What this task involves. In the entries below, which lines run from the one containing "color = (0.45, 0.45, 0.45, 1)" to the one containing "j = (i + 1) % len(a)"? Copy exactly those lines, ends included, and no others.

= = = = = = =

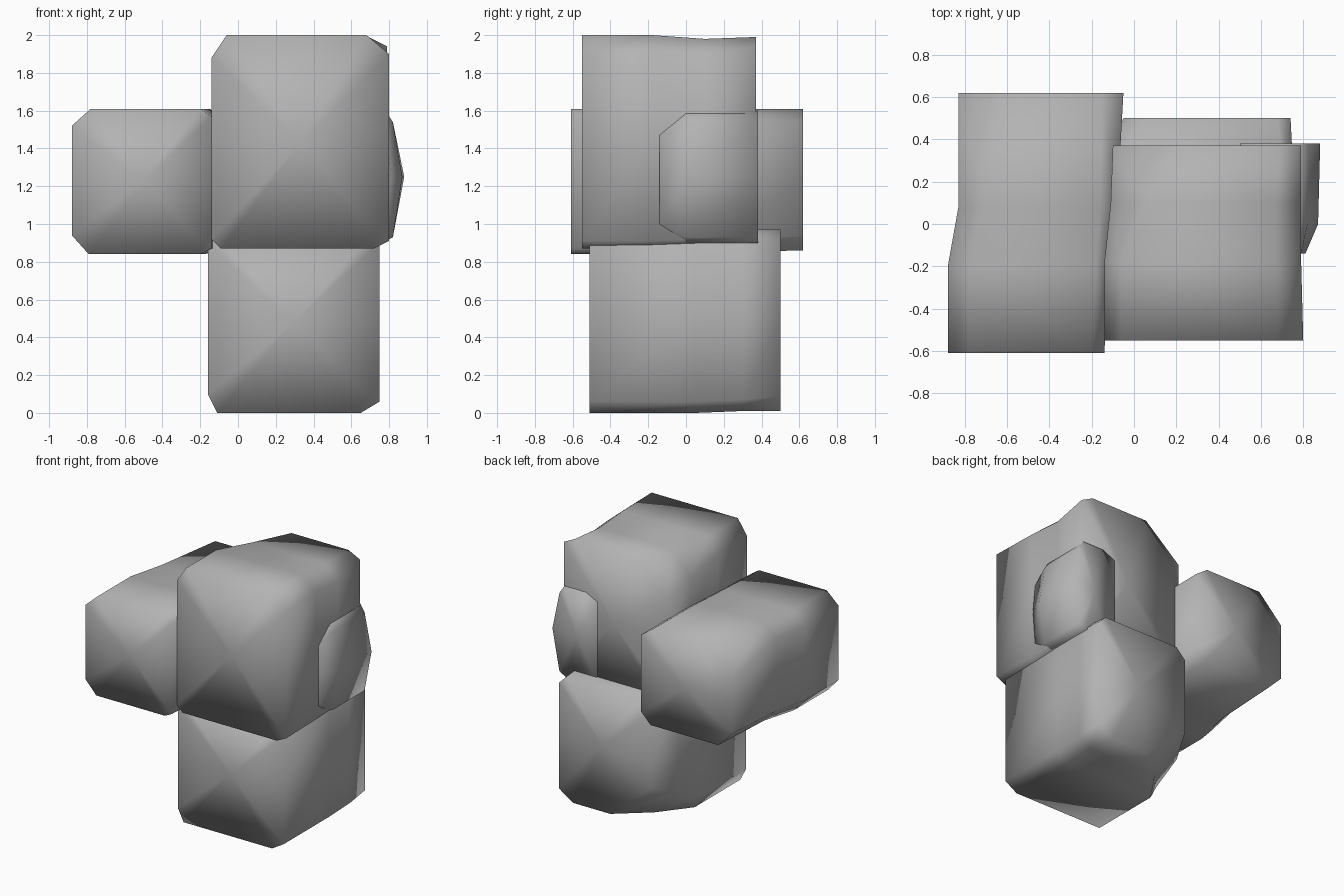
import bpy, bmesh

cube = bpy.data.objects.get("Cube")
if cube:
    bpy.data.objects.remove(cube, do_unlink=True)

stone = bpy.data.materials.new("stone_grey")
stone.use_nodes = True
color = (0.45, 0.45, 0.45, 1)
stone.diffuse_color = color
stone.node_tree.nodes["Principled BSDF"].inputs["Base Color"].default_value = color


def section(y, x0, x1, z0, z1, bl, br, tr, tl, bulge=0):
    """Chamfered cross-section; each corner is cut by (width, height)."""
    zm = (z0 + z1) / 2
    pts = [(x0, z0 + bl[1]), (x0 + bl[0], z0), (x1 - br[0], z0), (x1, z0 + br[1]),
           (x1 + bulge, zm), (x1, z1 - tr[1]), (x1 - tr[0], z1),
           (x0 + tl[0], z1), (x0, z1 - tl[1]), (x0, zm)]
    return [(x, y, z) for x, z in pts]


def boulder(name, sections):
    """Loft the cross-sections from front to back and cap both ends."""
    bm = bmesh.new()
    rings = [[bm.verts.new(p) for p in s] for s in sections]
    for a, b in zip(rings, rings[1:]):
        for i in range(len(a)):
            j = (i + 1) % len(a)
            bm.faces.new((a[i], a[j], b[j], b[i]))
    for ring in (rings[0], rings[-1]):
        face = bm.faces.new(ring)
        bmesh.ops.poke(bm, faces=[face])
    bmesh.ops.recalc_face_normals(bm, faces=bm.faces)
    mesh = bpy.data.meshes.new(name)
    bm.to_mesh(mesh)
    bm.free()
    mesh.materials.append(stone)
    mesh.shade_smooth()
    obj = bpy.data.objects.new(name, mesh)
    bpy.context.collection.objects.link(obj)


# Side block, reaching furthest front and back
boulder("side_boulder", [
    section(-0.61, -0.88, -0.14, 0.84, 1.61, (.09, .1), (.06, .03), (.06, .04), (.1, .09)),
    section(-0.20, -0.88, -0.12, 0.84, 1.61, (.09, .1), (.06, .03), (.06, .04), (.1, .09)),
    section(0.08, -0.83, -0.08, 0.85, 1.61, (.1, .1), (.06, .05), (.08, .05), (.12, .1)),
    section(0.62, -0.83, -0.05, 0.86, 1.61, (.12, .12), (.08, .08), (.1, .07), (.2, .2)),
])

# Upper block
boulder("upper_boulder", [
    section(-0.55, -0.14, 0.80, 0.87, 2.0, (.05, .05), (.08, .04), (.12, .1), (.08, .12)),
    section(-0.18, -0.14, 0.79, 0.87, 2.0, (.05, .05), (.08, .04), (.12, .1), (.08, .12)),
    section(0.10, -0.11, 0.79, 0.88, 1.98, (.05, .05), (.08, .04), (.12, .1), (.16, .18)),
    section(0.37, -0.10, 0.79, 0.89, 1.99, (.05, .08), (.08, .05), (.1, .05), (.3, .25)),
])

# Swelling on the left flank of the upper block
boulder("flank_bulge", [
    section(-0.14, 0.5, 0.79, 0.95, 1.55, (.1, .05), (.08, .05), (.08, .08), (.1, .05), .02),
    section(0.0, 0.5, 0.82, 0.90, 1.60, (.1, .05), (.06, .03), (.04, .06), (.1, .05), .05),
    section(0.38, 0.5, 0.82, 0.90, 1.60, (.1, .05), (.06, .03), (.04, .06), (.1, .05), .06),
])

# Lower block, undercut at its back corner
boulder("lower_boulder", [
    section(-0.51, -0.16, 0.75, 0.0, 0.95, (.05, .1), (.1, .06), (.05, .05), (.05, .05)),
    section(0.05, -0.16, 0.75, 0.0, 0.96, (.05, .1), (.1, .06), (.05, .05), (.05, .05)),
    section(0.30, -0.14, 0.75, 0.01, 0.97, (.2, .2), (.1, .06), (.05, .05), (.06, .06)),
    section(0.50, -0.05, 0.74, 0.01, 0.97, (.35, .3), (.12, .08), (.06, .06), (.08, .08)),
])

= = = = = = =

Solution for this exercise.
color = (0.45, 0.45, 0.45, 1)
stone.diffuse_color = color
stone.node_tree.nodes["Principled BSDF"].inputs["Base Color"].default_value = color


def section(y, x0, x1, z0, z1, bl, br, tr, tl, bulge=0):
    """Chamfered cross-section; each corner is cut by (width, height)."""
    zm = (z0 + z1) / 2
    pts = [(x0, z0 + bl[1]), (x0 + bl[0], z0), (x1 - br[0], z0), (x1, z0 + br[1]),
           (x1 + bulge, zm), (x1, z1 - tr[1]), (x1 - tr[0], z1),
           (x0 + tl[0], z1), (x0, z1 - tl[1]), (x0, zm)]
    return [(x, y, z) for x, z in pts]


def boulder(name, sections):
    """Loft the cross-sections from front to back and cap both ends."""
    bm = bmesh.new()
    rings = [[bm.verts.new(p) for p in s] for s in sections]
    for a, b in zip(rings, rings[1:]):
        for i in range(len(a)):
            j = (i + 1) % len(a)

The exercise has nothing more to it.